Hubs was actually the first to introduce me to fresh spinach. We were dating and he made these fantastic chicken tacos with spinach and whole wheat tortillas. He was super healthy back then. I corrupted him; convinced him that butter was good for him. Took him to France and gave him a croissant. And the rest, they say, is history.
I’m the one trying to feed him spinach, now.
Since joining our produce co-op, I’ve become familiar with a new breed of spinach: unwashed and unbagged. Who knew, eh? Previously, I had bought bagged and triple-washed baby spinach during the winter months when other salad greens were more expensive and not very pretty. Now, we regularly get big handfuls of large leafed spinach in our box.
Storage and Preparation
I store the spinach leaves in a covered plastic container in the fridge and typically wash it up shortly before serving. Since spinach grows in sandy, gritty soil, the harvested leaves can be pretty dirty. It’s best to wash the leaves in a bowl full of cool water, swishing them in the water to loosen any grit. Rinse and repeat until the leaves are clean.
You can certainly wash the spinach ahead of time, run it through a salad spinner and store it in the refrigerator until ready to use. It tends to be hardier than other salad greens and can hold up better. Just make sure it’s not too wet when you store it.
Browsing a recent issue of Bon Appetit, I stumbled on this recipe for Skillet-Baked Eggs with Spinach that sounded intriguing. But, it wasn’t until Shaina told me about her eggs on brussels sprouts that I considered actually adding eggs to my veg. I didn’t have brussels sprouts or bacon, but I did have leeks, spinach, and pea tendrils.
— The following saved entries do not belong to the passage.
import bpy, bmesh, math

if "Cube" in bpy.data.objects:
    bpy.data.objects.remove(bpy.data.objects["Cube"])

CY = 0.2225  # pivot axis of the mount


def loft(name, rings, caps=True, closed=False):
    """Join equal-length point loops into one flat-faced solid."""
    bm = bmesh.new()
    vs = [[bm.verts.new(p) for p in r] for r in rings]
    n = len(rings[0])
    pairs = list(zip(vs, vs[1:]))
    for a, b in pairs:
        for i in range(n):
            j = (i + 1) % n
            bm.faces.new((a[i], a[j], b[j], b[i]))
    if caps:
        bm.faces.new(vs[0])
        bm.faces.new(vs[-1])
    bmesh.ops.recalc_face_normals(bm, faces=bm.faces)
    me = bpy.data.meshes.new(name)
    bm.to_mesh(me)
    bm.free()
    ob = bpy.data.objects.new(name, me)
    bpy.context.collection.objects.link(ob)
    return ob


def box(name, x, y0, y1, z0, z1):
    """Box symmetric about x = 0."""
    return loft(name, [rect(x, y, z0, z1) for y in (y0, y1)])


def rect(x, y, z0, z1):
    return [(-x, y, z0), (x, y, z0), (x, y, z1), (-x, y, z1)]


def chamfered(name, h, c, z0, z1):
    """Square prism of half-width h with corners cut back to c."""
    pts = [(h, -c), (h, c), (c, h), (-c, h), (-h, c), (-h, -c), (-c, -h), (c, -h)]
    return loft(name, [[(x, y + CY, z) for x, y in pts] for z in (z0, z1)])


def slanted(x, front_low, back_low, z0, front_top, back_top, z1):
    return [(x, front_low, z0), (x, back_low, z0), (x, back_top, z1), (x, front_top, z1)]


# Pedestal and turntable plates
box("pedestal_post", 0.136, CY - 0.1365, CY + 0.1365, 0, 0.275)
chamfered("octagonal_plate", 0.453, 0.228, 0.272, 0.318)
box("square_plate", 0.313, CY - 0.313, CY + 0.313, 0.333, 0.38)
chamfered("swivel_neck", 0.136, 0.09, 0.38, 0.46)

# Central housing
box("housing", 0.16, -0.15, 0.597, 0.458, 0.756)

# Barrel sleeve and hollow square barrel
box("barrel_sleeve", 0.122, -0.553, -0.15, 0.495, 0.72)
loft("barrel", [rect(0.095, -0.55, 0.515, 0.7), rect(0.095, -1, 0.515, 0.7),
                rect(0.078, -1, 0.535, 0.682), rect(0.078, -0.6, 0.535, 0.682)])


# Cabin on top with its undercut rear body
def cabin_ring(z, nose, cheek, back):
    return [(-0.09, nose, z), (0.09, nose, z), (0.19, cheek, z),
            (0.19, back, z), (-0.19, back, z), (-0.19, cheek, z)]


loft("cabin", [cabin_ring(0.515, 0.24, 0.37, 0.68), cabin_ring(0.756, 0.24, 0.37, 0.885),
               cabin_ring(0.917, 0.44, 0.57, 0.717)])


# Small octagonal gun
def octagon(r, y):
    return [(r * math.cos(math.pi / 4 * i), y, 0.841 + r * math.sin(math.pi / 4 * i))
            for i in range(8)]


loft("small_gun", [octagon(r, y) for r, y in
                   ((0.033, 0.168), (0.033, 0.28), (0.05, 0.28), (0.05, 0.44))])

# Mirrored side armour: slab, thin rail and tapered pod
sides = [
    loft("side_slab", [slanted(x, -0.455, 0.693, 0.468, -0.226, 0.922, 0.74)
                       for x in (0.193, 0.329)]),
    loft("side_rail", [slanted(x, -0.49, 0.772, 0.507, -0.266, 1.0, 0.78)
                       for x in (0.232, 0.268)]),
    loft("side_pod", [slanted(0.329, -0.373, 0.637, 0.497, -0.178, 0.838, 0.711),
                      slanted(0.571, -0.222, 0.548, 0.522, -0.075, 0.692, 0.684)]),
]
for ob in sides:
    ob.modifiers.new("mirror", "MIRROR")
I’ll tell you more about the pea tendrils next week, but let me say now that they are awesome!
Anyway, this egg dish is super easy to prepare — and delicious. Adventuresome FishBoy14 and I enjoyed it three times last week. Three times!
The last time I made it with just spinach and leeks and we both felt it was missing something without the pea tendrils. But, it’s still a healthy and tasty breakfast, lunch, or dinner. It’s a very simple recipe, you don’t need to measure exactly, but you can if you want.
Recipe: Skillet-Poached Eggs with Spinach, Pea Tendrils, and Leeks
- 2 tablespoons salted butter
- 1/2 leek, thinly sliced into half moons
- 2 cups spinach leaves and pea tendrils combination
- salt and freshly ground pepper, to taste
- 2 eggs
- Melt the butter in a small skillet. Add the leek and saute until tender, about 3 to 5 minutes.
- Add the spinach and pea tendrils. Stir gently and cook until slightly wilted. Season to taste with salt and pepper
- Move the mixture in the pan to create two small wells. Crack an egg into each well. Add salt and pepper as desired and cover until desired doneness, 3 to 6 minutes.
Preparation time: 5 minute(s)
Cooking time: 10 minute(s)
Number of servings (yield): 2
Tasty Ways to Eat Your Spinach
Not only is spinach good for you (just ask Popeye), but it’s also delicious! Don’t be scared. There are lots of ways to prepare it!
Stir it into soups, pasta dishes, meatball or meatloaf mixture, or casseroles. Toss it in salads. Tuck it in sandwiches and paninis. Scramble it with eggs. Saute it with other greens and a bit of cream.
Recipes with frozen spinach
Recipes with fresh spinach
- Spinach Salad with Oranges, Cranberries, and Sunflower Seeds
- Creamy Chicken Pasta with Spinach and Sundried Tomatoes
- Mediterranean Steak Salad
- Grilled Steak Gyros
- Creamed Sorrel and Spinach
- Tortellini Pasta Salad